Don Oliver
Don Oliver
Don Oliver | Special to the Drum

Before I start this column I am compelled to issue a disclaimer. Aliens have not replaced my Fox News loving, redneck, right-wing brain, with a CNN News loving, liberal, left-wing brain. The reason for this disclaimer is I know my friends are going to think I have a new brain as I make the following statement. I am for renewing the half-cent sales tax approved in 1999. There, I said it, and I just heard my friends gasp for a breath. Actually, it sounded more like a loud clap of thunder.

The reason I support the renewal of this tax is that part of it was used to build, and now maintain, the Animas River Trail (tArt). I was reminded of that when I read Marjorie Brinton’s column of February 13, 2015. After reading it, I asked her if I could dovetail my column to her’s. She graciously said yes, and I suddenly thought I saw an easy way to earn my columnist fee. I would just take her column, change a few words, submit it to my editor, and then get paid. It didn’t work out that way.

In her column Marjorie did a great job describing what the sales tax paid for.

However, she did not mention how tART benefits those of us that fly fish. I visited with Cathy Mets, director of parks and recreation in Durango, and obtained some specific data on tART. The trail is seven and a half miles of a continuous and improved walkway that parallels the Animas River. Going from north to south it begins at 32nd. Street and ends at Dallabetta Park. For us old and out of touch folks that is the purple cliffs. Cathy told me there are plans to extend tArt north to Oxbow.

Now, I am sure when all the discussion was going on about the bond issue to fund the recreation center, all the ball parks, and tART, not much was said about the fly-fishing opportunities that would be created. But the opportunities are huge.

Having tArt allows a fly-fisherwoman to park in numerous places and have easy access to the river.

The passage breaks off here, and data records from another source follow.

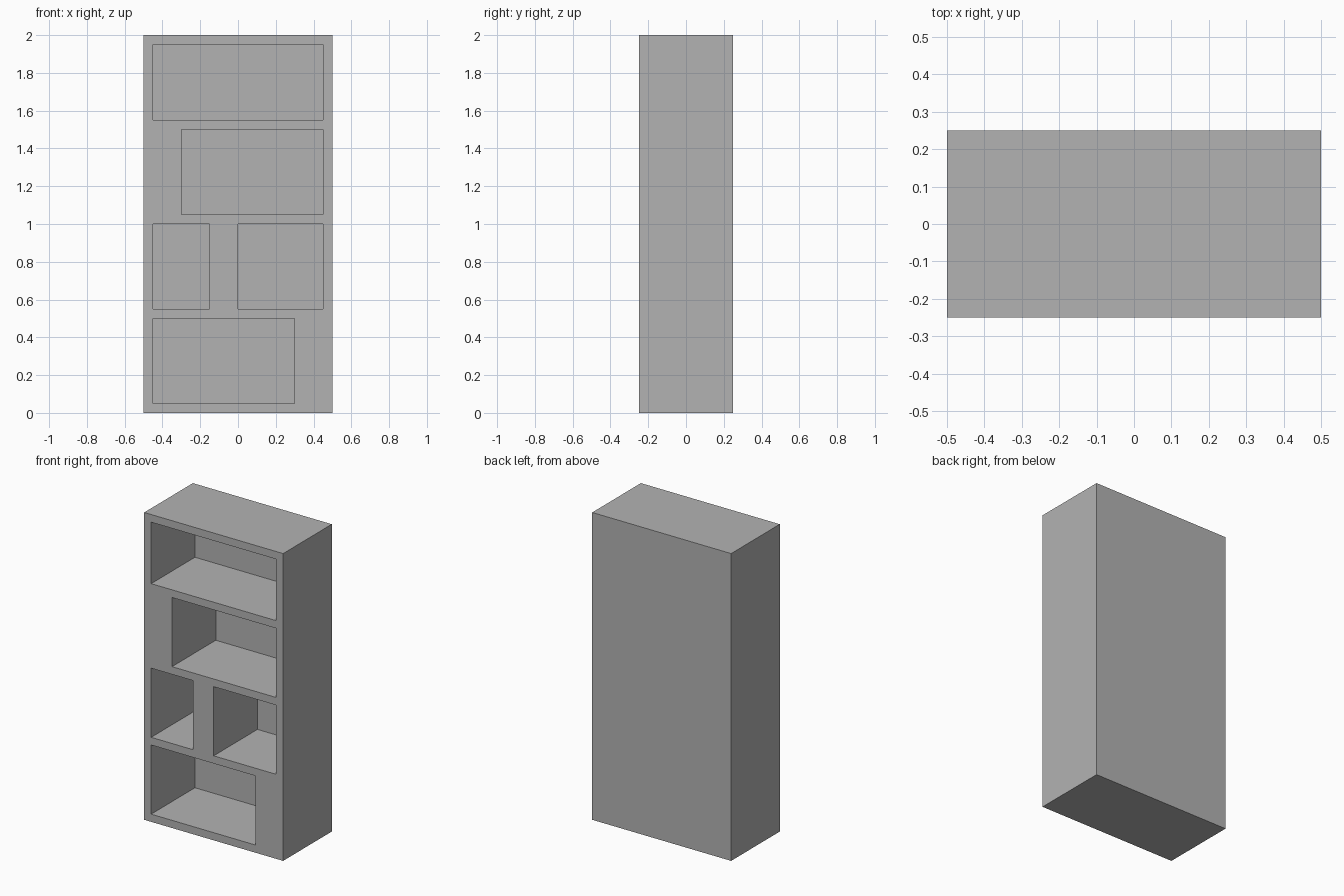
import bpy
import bmesh
from mathutils import Matrix, Vector

if "Cube" in bpy.data.objects:
    bpy.data.objects.remove(bpy.data.objects["Cube"], do_unlink=True)

WIDTH, DEPTH, HEIGHT = 1.0, 0.5, 2.0
BOARD = 0.05
FRONT = -DEPTH / 2
BACK = DEPTH / 2

grey = bpy.data.materials.new("plain grey")
grey.use_nodes = True
colour = (0.45, 0.45, 0.45, 1.0)
grey.diffuse_color = colour
grey.node_tree.nodes["Principled BSDF"].inputs["Base Color"].default_value = colour


def add_box(bm, low, high):
    low, high = Vector(low), Vector(high)
    size = Matrix.Diagonal((*(high - low), 1.0))
    bmesh.ops.create_cube(bm, size=1.0, matrix=Matrix.Translation((low + high) / 2) @ size)


def make_object(name, boxes):
    bm = bmesh.new()
    for low, high in boxes:
        add_box(bm, low, high)
    mesh = bpy.data.meshes.new(name)
    bm.to_mesh(mesh)
    bm.free()
    mesh.materials.append(grey)
    obj = bpy.data.objects.new(name, mesh)
    bpy.context.collection.objects.link(obj)
    return obj


# Solid case
case = make_object("bookcase", [((-WIDTH / 2, FRONT, 0), (WIDTH / 2, BACK, HEIGHT))])

# Open compartments: left x, right x, bottom z, top z
compartments = [
    (-0.45, 0.30, 0.05, 0.50),
    (-0.45, -0.15, 0.55, 1.00),
    (0.00, 0.45, 0.55, 1.00),
    (-0.30, 0.45, 1.05, 1.50),
    (-0.45, 0.45, 1.55, 1.95),
]
cutter = make_object("compartment_cutter", [
    ((x0, FRONT - 0.1, z0), (x1, BACK - BOARD, z1)) for x0, x1, z0, z1 in compartments])
cutter.hide_render = True

# Hollow the compartments out of the case, leaving the back panel
cut = case.modifiers.new("compartments", "BOOLEAN")
cut.operation = "DIFFERENCE"
cut.solver = "EXACT"
cut.object = cutter
bpy.context.view_layer.objects.active = case
case.select_set(True)
bpy.ops.object.modifier_apply(modifier=cut.name)
bpy.data.objects.remove(cutter, do_unlink=True)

It helps us old guys, too. tART also allows fly-fishermen to give the appearance of getting lots of exercise. I can park, briskly walk along the trail, and access my favorite spot, fish upstream all day, and then walk briskly back to the truck.

In that scenario I have exercised my arms and shoulders by casting all day. I have also worked on biceps landing big fish. The brisk walk back to my truck created the cardiovascular work I needed. tARTis a win-win for fly-fishers.

I also have to say when compared to other river trails I have been on, tART is the best. For instance, have any of you ever fly-fished the Blue River in Silverthorne, Colorado? There are great sidewalks along the river. The side walks also wind around and through a huge discount shopping area.

So, instead of the beautiful view enjoyed by fly-fisherwomen on the Animas, fishing beside the walkway in Silverthorne will get you views of restaurants and stores. Of course while fishing beside the Art you do see some retail stores, but the only people on the trail are those out getting exercise. Plus, during the summer the participants of the rubber hatch (rafters) ooh-and-awe while watching you land a big fish.

By voting to renew the sales tax that helped pay for, and now continues to keep tArt in good condition, you will have helped those wanting to stay fit while fly fishing. It’s also one of the reasons Durango is a great place to live.



Like it? Share it!